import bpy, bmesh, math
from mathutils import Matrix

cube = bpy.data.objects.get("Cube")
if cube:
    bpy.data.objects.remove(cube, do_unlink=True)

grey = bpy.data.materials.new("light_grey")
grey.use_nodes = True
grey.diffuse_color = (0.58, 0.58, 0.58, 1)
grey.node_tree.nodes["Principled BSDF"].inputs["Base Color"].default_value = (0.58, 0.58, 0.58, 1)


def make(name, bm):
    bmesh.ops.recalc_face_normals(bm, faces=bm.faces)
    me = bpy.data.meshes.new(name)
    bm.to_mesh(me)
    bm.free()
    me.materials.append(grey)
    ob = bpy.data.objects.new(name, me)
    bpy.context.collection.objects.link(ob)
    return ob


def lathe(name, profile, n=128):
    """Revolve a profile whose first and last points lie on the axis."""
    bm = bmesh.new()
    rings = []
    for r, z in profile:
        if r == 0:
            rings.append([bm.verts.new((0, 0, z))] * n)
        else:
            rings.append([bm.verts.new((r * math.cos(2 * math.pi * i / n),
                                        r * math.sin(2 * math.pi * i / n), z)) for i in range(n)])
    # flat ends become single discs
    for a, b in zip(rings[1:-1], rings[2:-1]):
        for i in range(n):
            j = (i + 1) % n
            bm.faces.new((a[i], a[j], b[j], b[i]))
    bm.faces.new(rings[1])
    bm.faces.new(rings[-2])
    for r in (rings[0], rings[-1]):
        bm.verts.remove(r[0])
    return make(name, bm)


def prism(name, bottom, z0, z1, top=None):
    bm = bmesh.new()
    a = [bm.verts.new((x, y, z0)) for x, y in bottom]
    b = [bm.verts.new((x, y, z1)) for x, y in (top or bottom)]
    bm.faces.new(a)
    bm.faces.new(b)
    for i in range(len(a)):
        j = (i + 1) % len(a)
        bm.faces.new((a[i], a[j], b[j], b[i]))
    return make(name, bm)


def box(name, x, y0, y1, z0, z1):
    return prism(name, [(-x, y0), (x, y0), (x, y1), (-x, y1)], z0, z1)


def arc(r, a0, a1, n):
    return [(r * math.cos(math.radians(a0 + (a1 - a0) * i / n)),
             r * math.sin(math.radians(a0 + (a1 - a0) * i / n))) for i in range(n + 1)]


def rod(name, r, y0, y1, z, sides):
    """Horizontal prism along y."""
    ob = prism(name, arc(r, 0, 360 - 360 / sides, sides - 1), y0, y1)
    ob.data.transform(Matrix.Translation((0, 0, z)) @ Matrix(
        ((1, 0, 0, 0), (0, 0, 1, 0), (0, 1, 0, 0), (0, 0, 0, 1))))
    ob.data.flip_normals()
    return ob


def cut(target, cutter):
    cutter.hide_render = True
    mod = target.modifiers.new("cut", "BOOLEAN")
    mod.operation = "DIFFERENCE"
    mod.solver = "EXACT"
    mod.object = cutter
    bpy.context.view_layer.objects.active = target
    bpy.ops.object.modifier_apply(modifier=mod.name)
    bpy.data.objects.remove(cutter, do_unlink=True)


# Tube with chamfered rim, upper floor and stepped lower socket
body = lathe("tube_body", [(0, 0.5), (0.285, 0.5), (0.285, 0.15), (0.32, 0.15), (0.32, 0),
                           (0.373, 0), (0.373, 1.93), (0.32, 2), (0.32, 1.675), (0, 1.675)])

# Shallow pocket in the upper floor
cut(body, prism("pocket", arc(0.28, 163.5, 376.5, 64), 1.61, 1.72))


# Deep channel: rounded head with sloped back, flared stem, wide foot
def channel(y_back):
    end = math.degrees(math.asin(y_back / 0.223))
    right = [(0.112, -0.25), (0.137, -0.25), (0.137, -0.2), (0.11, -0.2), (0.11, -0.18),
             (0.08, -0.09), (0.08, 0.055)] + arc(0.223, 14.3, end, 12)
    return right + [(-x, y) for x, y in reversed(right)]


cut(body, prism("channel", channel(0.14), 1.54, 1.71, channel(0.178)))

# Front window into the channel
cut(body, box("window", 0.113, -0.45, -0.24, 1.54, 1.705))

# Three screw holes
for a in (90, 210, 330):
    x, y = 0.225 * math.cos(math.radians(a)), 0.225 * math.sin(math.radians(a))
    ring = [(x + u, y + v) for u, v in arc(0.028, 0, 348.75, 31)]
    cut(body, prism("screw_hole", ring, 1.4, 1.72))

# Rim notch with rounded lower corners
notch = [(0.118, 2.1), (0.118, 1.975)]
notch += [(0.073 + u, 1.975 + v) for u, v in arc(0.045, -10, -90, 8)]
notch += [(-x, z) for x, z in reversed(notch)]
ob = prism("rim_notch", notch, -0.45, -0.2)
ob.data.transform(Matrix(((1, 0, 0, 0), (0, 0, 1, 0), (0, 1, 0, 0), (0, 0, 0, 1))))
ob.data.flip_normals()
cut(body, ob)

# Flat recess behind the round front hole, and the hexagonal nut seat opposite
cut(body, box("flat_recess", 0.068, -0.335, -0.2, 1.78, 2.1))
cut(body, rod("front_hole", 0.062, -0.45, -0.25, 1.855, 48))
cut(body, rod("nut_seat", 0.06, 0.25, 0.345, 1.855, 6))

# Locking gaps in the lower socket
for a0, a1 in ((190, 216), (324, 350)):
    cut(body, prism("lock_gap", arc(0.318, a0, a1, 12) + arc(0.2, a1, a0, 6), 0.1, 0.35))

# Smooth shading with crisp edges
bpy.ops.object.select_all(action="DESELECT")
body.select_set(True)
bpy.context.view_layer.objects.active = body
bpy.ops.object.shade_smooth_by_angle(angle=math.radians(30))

Try it: Pull out every line in the material above where "with" occurs.

Reply to the exercise:
# Tube with chamfered rim, upper floor and stepped lower socket
# Deep channel: rounded head with sloped back, flared stem, wide foot
# Rim notch with rounded lower corners
# Smooth shading with crisp edges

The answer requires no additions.